● TASK INPUT

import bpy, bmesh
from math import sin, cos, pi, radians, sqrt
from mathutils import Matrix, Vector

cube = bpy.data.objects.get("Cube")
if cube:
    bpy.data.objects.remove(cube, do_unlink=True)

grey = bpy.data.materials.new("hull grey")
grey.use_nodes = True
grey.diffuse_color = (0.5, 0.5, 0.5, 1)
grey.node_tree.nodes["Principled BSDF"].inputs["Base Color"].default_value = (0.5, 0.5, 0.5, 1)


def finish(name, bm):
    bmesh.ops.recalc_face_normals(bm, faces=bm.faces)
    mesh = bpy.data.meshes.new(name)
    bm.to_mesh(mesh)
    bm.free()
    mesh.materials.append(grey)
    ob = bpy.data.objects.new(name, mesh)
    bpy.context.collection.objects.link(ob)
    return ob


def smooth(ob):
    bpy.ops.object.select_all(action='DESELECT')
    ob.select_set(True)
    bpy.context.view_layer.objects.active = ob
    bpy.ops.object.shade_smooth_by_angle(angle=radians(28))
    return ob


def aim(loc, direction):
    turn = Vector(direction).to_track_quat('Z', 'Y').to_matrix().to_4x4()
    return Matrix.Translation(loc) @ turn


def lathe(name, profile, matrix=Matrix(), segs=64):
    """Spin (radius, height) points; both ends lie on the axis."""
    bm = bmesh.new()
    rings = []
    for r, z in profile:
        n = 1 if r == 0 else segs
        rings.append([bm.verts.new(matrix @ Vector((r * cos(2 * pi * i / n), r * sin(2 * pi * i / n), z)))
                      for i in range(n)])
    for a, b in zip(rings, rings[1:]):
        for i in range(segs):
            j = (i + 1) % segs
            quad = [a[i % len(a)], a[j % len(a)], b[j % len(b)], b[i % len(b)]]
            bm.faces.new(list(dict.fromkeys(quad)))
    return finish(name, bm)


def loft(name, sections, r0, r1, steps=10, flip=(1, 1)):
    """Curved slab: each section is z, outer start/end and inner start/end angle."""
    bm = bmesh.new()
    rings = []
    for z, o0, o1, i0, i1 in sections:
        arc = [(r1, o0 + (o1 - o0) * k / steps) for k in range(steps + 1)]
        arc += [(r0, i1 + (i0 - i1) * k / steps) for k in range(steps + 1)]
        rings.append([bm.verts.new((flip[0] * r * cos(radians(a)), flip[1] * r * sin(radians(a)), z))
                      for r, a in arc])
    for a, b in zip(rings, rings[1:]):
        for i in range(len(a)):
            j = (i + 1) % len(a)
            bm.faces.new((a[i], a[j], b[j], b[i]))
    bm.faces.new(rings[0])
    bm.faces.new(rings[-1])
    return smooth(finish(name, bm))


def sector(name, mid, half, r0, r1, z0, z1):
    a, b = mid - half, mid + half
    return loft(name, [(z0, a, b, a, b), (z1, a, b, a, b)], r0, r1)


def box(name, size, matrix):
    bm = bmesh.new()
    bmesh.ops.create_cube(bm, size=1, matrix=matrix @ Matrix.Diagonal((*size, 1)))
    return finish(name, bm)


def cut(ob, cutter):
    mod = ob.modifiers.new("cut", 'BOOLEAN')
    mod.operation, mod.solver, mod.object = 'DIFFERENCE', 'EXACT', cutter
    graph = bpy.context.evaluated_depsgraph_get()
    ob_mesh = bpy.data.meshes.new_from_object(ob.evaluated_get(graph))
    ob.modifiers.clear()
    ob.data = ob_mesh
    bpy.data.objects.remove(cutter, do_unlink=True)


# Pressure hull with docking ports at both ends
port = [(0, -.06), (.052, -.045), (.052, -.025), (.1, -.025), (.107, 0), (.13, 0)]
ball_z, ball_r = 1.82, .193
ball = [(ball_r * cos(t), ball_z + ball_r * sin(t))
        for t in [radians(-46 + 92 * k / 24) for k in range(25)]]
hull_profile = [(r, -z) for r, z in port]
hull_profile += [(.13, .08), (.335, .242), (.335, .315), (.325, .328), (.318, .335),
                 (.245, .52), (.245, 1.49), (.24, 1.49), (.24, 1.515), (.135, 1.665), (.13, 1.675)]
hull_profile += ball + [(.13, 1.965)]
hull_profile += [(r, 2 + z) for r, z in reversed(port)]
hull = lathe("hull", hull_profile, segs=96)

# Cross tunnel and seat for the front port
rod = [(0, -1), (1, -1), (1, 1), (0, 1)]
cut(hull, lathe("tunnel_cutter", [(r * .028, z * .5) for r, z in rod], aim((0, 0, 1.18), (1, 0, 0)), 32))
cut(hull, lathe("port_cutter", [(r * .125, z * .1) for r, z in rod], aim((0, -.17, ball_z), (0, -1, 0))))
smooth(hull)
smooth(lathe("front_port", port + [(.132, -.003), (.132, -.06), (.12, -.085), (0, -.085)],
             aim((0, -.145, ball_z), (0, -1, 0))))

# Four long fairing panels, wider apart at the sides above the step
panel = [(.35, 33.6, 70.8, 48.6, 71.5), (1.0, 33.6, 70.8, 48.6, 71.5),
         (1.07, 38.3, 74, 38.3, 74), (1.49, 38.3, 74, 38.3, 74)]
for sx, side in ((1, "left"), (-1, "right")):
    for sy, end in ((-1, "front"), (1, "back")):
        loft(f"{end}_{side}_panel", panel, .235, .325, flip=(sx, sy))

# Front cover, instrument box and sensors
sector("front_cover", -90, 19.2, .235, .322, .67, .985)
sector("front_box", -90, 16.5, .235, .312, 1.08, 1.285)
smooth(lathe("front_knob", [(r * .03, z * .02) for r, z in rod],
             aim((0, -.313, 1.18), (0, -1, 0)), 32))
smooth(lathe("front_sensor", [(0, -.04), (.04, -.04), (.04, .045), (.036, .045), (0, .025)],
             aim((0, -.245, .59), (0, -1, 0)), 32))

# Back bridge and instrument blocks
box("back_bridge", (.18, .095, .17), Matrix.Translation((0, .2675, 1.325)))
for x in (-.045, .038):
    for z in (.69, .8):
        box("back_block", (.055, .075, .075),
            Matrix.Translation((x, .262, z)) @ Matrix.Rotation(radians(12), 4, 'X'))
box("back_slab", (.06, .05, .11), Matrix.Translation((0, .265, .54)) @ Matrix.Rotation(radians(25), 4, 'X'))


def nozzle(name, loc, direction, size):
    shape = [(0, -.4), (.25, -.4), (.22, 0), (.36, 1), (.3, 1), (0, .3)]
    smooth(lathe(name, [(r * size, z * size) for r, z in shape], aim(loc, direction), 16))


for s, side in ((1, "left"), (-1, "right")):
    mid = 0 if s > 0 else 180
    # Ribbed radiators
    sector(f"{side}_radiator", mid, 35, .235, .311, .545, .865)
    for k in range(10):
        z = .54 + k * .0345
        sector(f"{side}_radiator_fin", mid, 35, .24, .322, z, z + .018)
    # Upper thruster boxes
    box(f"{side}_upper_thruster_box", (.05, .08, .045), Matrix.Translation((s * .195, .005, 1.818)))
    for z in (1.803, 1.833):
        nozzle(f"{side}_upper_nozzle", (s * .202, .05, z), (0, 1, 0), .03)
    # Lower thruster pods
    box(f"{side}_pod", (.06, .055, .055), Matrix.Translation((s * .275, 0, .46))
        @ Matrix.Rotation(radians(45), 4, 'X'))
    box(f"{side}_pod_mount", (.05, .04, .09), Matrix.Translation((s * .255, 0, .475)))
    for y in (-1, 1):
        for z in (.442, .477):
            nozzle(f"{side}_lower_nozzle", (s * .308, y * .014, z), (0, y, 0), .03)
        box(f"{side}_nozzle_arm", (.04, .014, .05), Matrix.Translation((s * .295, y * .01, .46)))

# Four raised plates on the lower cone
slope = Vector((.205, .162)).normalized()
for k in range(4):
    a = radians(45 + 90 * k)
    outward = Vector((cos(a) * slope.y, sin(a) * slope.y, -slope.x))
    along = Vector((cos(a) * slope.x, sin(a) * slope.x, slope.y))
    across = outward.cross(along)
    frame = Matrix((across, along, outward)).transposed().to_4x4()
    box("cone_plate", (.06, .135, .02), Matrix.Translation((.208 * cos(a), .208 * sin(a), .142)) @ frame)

● WHAT TO PRODUCE
Repeat word for word the lines above that run from the line containing "# Upper thruster boxes" through the line containing "(0, y, 0), .03)", both ends included, and nothing else.

● OUTPUT OF THE EXERCISE
    # Upper thruster boxes
    box(f"{side}_upper_thruster_box", (.05, .08, .045), Matrix.Translation((s * .195, .005, 1.818)))
    for z in (1.803, 1.833):
        nozzle(f"{side}_upper_nozzle", (s * .202, .05, z), (0, 1, 0), .03)
    # Lower thruster pods
    box(f"{side}_pod", (.06, .055, .055), Matrix.Translation((s * .275, 0, .46))
        @ Matrix.Rotation(radians(45), 4, 'X'))
    box(f"{side}_pod_mount", (.05, .04, .09), Matrix.Translation((s * .255, 0, .475)))
    for y in (-1, 1):
        for z in (.442, .477):
            nozzle(f"{side}_lower_nozzle", (s * .308, y * .014, z), (0, y, 0), .03)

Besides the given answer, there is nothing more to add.